“Onomatopoeia” was once my third most worrisome word. A poet I interviewed spelled it for me. (I’m okay with the pronunciation. I remember it almost rhymes with “On a mat I could see ya.”) She explained it refers to words invented to represent familiar sounds like gurgle and squeak, so when you read those words, you hear those sounds and, BOOM! I finally got the meaning. What a great way to add another dimension to every kind of writing! Our language has been enriched by onomatopoeia words. It’s especially useful for short story writers where every word counts. Read (and listen to) the following paragraph.
“He held the pan over the crackling wood fire, sloshing the two eggs from side to side while the bacon sizzled in the bubbling grease. Sighing nervously, he checked the clock on the cabin wall, ticking away what might be his final hour.” Don’t you feel you’re there in that cabin, whether or not you want to be, eyes and ears wide open, waiting for something to happen? Listen! Someone is now wrenching the oak door off it’s hinges and the dog is howling!
Onomatopoeia is sometimes invented on the spot, but it’s usually already part of our vocabualary by popular demand. The people decided that “ping pong” was a much better name than “table tennis” and “slide fasteners” soon gave way to “zippers”. Noise words are being created every day to add more color to our language and to keep up with technology. We “zap” annoying TV commercials and once, when decency prevailed, foul language was “bleeped” from the audio.
Here are some entries I read in a short story: “The ‘cleek-cleek-pop’ of the gum-chewing waitress almost drowned out the subdued argument of the couple in the next booth as they ‘hisspered’ to each other.”
Not all onomatopoeias are equal, especially if invented in different countries. Taiwan ducks don’t quack, they go “gua, gua” and, if you buy a clock in Tokyo, it won’t tick tock. It will go “katchin,katchin”. If you stop over in Hong Kong on the way home, you’ll notice the new clock’s sound has changed to “dye-dah”. Go figure.

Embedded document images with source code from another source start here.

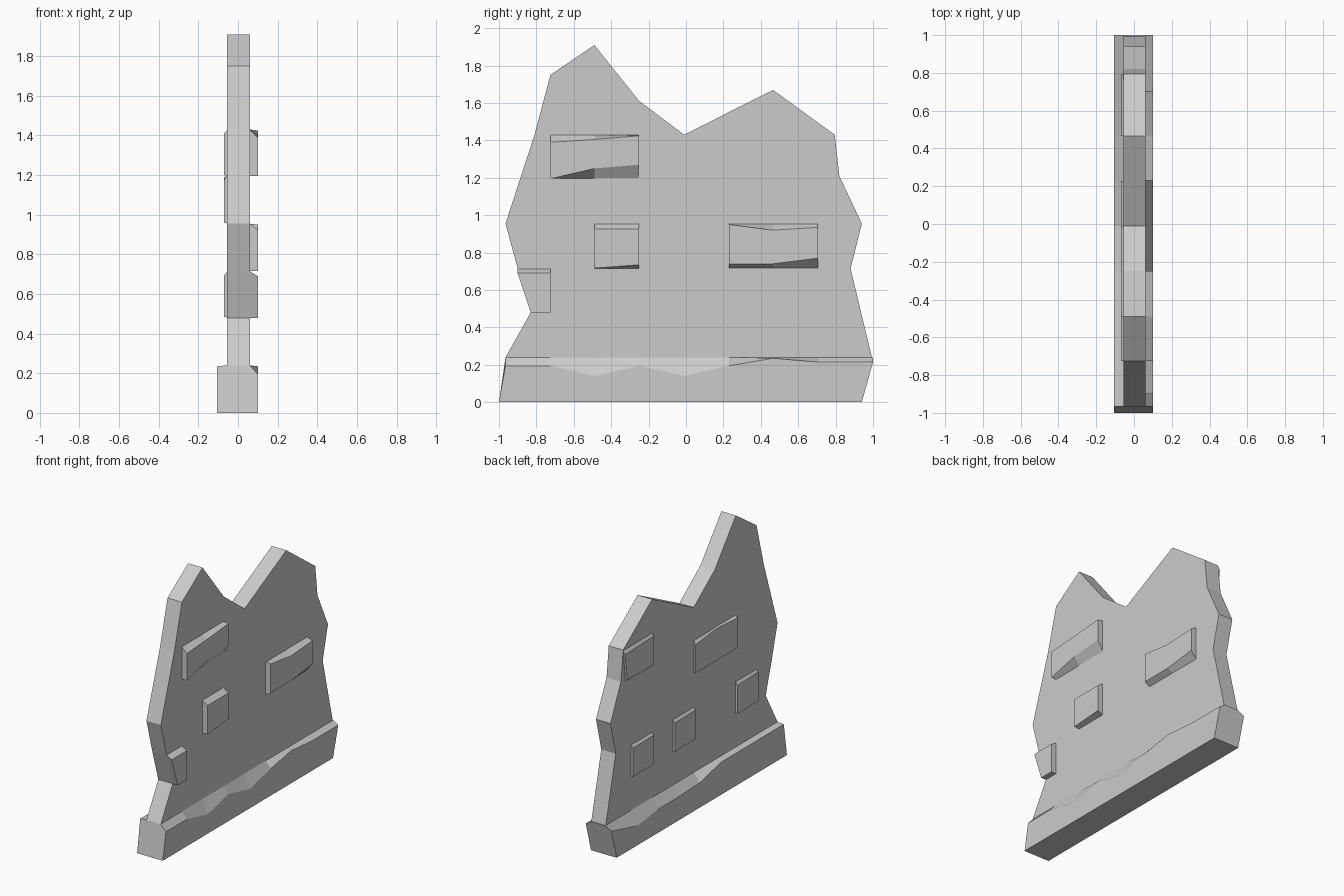
import bpy, bmesh

X_BACK, X_FRONT = -0.055, 0.06   # wall faces


def loft(name, rings):
    """Closed solid through matching rings of (x, y, z) points."""
    bm = bmesh.new()
    rows = [[bm.verts.new(p) for p in ring] for ring in rings]
    n = len(rows[0])
    for a, b in zip(rows, rows[1:]):
        for i in range(n):
            j = (i + 1) % n
            bm.faces.new((a[i], a[j], b[j], b[i]))
    bm.faces.new(rows[0])
    bm.faces.new(rows[-1][::-1])
    bmesh.ops.recalc_face_normals(bm, faces=bm.faces)
    mesh = bpy.data.meshes.new(name)
    bm.to_mesh(mesh)
    bm.free()
    obj = bpy.data.objects.new(name, mesh)
    bpy.context.collection.objects.link(obj)
    return obj


# Broken wall slab: ragged outline extruded through its thickness
outline = [(-0.96, 0.02), (-0.965, 0.24), (-0.83, 0.48), (-0.90, 0.715),
           (-0.965, 0.955), (-0.81, 1.43), (-0.725, 1.75), (-0.49, 1.91),
           (-0.25, 1.61), (-0.01, 1.43), (0.465, 1.67), (0.795, 1.43),
           (0.82, 1.21), (0.94, 0.955), (0.88, 0.715), (0.995, 0.235),
           (0.93, 0.02)]
loft("wall_slab", [[(x, y, z) for y, z in outline] for x in (X_BACK, X_FRONT)])

# Plinth: chipped chamfers along both top edges
# stations: y at bottom, y at top, back lip height, front lip height
plinth = [(-1.0, -0.965, 0.235, 0.195), (-0.725, -0.725, 0.235, 0.195),
          (-0.49, -0.49, 0.235, 0.14), (-0.25, -0.25, 0.235, 0.195),
          (-0.01, -0.01, 0.18, 0.14), (0.23, 0.23, 0.17, 0.195),
          (0.465, 0.465, 0.17, 0.235), (0.705, 0.705, 0.14, 0.215),
          (0.94, 1.0, 0.215, 0.215)]
loft("plinth", [[(-0.105, yb, 0), (-0.105, yt, zb), (X_BACK, yt, 0.24),
                 (X_FRONT, yt, 0.24), (0.10, yt, zf), (0.10, yb, 0)]
                for yb, yt, zb, zf in plinth])


def brick(name, side, z0, z1, stations):
    """Raised brick; stations: y bottom, y top, outer bottom z, outer top z."""
    root, face = (X_FRONT - 0.003, 0.10) if side > 0 else (X_BACK + 0.003, -0.07)
    loft(name, [[(root, yb, z0), (root, yt, z1), (face, yt, zt), (face, yb, zb)]
                for yb, yt, zb, zt in stations])


# Bricks on the +x face
brick("front_brick_upper", 1, 1.195, 1.43,
      [(-0.725, -0.725, 1.195, 1.39), (-0.49, -0.49, 1.25, 1.405),
       (-0.25, -0.25, 1.27, 1.425)])
brick("front_brick_middle", 1, 0.715, 0.955,
      [(-0.49, -0.49, 0.717, 0.925), (-0.25, -0.25, 0.735, 0.925)])
brick("front_brick_wide", 1, 0.715, 0.955,
      [(0.23, 0.23, 0.74, 0.95), (0.465, 0.465, 0.74, 0.92),
       (0.705, 0.705, 0.77, 0.935)])
brick("front_brick_edge", 1, 0.48, 0.715,
      [(-0.83, -0.90, 0.48, 0.69), (-0.725, -0.725, 0.48, 0.69)])

# Bricks on the -x face
brick("back_brick_wide", -1, 0.955, 1.195,
      [(-0.49, -0.49, 0.96, 1.175), (-0.25, -0.25, 0.96, 1.19),
       (-0.01, -0.01, 0.96, 1.165)])
brick("back_brick_edge", -1, 1.195, 1.43,
      [(0.465, 0.465, 1.2, 1.41), (0.77, 0.795, 1.21, 1.40)])
for i, y in enumerate((-0.725, -0.01, 0.465)):
    brick(f"back_brick_low_{i + 1}", -1, 0.48, 0.715,
          [(y, y, 0.485, 0.695), (y + 0.238, y + 0.238, 0.485, 0.69)])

When a Parisian comes home from work, his faithful dog greets him with a loud and friendly “ouah,ouah!” My late, beloved dog Molly knew only “bow wow”. I thought it would be cool to teach her to bark in French, but it was hopeless, even with the cue cards. Molly managed to mimic the sound but she just couldn’t match the rhthym.